DIRECTIONS:
Scan the records below and copy every line that contains the string "column".

*** Begin section ***

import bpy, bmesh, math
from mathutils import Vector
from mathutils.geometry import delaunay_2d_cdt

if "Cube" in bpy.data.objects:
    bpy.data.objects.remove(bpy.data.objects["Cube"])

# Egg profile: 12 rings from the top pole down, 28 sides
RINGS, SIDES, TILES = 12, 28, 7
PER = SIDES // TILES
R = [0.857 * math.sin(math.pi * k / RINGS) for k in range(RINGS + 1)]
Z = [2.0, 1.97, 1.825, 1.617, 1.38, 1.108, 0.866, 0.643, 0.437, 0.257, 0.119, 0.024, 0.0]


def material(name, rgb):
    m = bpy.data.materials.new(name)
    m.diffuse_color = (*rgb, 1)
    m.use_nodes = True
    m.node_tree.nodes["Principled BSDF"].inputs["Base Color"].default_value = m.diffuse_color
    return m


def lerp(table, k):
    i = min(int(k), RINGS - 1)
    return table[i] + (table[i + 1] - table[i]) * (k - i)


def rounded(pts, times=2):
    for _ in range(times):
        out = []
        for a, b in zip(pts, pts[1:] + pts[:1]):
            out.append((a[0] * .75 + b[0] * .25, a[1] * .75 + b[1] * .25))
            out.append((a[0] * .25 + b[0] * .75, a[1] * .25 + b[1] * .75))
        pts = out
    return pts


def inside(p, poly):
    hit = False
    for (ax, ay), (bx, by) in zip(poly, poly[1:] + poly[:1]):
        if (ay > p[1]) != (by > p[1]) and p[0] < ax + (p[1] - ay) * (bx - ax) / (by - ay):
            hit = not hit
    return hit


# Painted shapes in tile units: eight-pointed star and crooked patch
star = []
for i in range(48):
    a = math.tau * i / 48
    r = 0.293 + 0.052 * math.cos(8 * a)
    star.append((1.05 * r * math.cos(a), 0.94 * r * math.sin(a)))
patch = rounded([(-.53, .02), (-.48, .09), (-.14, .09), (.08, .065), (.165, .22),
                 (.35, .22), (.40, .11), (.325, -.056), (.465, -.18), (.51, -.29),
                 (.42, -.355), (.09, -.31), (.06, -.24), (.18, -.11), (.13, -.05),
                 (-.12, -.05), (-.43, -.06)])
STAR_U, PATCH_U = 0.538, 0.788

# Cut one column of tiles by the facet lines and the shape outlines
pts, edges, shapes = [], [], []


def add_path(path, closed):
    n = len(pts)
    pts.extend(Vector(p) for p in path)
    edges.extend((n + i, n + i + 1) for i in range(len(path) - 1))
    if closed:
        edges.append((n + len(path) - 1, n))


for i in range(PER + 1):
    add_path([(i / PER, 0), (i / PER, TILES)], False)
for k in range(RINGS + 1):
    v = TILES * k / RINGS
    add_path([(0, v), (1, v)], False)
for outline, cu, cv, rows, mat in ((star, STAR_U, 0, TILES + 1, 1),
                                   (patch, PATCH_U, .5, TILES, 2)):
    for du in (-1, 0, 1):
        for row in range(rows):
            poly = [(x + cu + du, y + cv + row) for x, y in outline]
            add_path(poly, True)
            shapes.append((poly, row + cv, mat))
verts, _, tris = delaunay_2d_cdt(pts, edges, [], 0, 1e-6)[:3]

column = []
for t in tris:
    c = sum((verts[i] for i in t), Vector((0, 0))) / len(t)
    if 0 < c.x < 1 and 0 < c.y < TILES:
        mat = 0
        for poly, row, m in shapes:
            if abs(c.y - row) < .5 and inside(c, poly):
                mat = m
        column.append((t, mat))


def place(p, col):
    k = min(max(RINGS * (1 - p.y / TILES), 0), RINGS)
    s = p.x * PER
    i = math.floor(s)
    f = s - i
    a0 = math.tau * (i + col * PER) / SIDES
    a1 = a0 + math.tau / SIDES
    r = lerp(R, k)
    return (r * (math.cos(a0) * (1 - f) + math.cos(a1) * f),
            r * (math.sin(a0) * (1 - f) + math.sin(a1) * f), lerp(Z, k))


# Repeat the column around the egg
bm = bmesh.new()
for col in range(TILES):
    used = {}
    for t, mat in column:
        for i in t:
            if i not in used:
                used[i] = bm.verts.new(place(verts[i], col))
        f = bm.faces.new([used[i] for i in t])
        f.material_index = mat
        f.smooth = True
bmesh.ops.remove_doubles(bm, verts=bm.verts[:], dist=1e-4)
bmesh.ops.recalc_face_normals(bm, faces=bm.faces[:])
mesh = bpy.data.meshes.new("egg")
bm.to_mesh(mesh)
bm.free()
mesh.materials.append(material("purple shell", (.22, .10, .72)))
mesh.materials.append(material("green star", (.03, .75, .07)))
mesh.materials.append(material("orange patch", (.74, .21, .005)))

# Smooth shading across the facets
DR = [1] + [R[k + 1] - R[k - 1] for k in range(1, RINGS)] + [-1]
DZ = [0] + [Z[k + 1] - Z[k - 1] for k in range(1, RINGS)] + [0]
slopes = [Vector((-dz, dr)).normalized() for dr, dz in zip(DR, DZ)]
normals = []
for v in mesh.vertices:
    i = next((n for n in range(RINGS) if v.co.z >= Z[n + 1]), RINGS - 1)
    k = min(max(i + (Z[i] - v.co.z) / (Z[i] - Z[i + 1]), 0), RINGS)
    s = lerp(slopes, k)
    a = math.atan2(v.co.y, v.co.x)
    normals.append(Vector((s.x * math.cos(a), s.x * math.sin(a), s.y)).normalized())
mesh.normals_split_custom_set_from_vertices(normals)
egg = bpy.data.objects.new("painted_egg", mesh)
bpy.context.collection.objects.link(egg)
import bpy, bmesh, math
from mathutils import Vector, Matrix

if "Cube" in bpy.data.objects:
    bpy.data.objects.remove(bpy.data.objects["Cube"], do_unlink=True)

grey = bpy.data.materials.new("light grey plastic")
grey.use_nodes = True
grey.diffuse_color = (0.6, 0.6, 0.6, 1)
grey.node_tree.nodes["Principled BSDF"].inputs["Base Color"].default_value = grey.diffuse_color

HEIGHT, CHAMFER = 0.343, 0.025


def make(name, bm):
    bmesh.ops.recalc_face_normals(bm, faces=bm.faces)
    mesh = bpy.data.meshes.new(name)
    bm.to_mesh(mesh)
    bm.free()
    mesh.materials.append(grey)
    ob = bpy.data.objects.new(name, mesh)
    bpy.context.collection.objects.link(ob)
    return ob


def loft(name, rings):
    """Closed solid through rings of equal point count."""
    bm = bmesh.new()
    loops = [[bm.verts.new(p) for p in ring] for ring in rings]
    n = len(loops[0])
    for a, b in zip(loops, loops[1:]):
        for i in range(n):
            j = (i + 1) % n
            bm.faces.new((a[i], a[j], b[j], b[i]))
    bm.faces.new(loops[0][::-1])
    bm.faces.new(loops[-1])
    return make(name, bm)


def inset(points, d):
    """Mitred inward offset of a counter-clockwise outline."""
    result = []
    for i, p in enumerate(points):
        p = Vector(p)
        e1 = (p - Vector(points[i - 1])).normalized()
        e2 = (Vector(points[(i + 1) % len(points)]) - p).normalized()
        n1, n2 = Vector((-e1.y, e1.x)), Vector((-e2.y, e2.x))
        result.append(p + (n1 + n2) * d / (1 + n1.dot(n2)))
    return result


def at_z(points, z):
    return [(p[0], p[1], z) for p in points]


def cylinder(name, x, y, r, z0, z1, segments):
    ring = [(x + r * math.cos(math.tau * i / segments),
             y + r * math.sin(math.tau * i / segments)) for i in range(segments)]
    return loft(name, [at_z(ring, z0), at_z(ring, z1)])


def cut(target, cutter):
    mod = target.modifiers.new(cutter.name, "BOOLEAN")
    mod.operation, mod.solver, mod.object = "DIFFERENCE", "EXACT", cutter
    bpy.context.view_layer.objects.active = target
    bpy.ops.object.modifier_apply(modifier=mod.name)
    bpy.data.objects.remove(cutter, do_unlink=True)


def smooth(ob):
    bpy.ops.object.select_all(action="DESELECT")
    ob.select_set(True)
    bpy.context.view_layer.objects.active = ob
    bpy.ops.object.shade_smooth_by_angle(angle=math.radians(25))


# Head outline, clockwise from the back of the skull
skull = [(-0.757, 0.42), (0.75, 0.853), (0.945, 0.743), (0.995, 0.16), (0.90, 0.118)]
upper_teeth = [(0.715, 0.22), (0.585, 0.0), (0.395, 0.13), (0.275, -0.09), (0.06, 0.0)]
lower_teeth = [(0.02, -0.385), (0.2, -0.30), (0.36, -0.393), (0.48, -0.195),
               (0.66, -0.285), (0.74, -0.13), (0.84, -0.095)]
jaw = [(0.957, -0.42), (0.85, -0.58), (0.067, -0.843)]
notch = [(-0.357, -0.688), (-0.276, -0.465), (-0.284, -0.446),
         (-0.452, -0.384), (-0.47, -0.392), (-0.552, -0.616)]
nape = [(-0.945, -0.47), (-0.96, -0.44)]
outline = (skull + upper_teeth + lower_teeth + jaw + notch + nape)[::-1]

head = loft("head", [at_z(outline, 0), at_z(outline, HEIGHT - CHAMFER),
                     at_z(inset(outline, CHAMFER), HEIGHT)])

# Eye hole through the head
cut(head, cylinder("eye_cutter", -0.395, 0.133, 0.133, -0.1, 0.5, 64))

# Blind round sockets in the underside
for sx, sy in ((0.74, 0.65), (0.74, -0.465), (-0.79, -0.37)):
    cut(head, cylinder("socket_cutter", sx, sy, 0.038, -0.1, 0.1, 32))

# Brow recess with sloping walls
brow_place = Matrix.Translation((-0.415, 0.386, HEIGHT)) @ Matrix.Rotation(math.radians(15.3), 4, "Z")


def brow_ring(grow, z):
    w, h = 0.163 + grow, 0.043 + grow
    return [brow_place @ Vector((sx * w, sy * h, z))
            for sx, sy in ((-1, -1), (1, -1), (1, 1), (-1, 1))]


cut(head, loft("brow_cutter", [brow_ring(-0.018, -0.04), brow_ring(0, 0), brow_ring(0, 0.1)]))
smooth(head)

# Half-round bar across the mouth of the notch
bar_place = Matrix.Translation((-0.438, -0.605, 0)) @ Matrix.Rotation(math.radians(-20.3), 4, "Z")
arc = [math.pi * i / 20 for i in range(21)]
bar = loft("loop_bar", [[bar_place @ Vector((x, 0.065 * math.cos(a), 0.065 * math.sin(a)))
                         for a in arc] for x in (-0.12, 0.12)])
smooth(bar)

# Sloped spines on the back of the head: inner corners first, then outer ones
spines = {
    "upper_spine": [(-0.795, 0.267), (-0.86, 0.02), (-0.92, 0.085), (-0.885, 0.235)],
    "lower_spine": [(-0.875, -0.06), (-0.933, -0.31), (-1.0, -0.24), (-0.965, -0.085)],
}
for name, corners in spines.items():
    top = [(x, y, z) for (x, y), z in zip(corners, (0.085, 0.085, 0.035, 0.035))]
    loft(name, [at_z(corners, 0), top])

*** End section ***

WRITTEN ANSWER:
# Cut one column of tiles by the facet lines and the shape outlines
column = []
        column.append((t, mat))
# Repeat the column around the egg
    for t, mat in column:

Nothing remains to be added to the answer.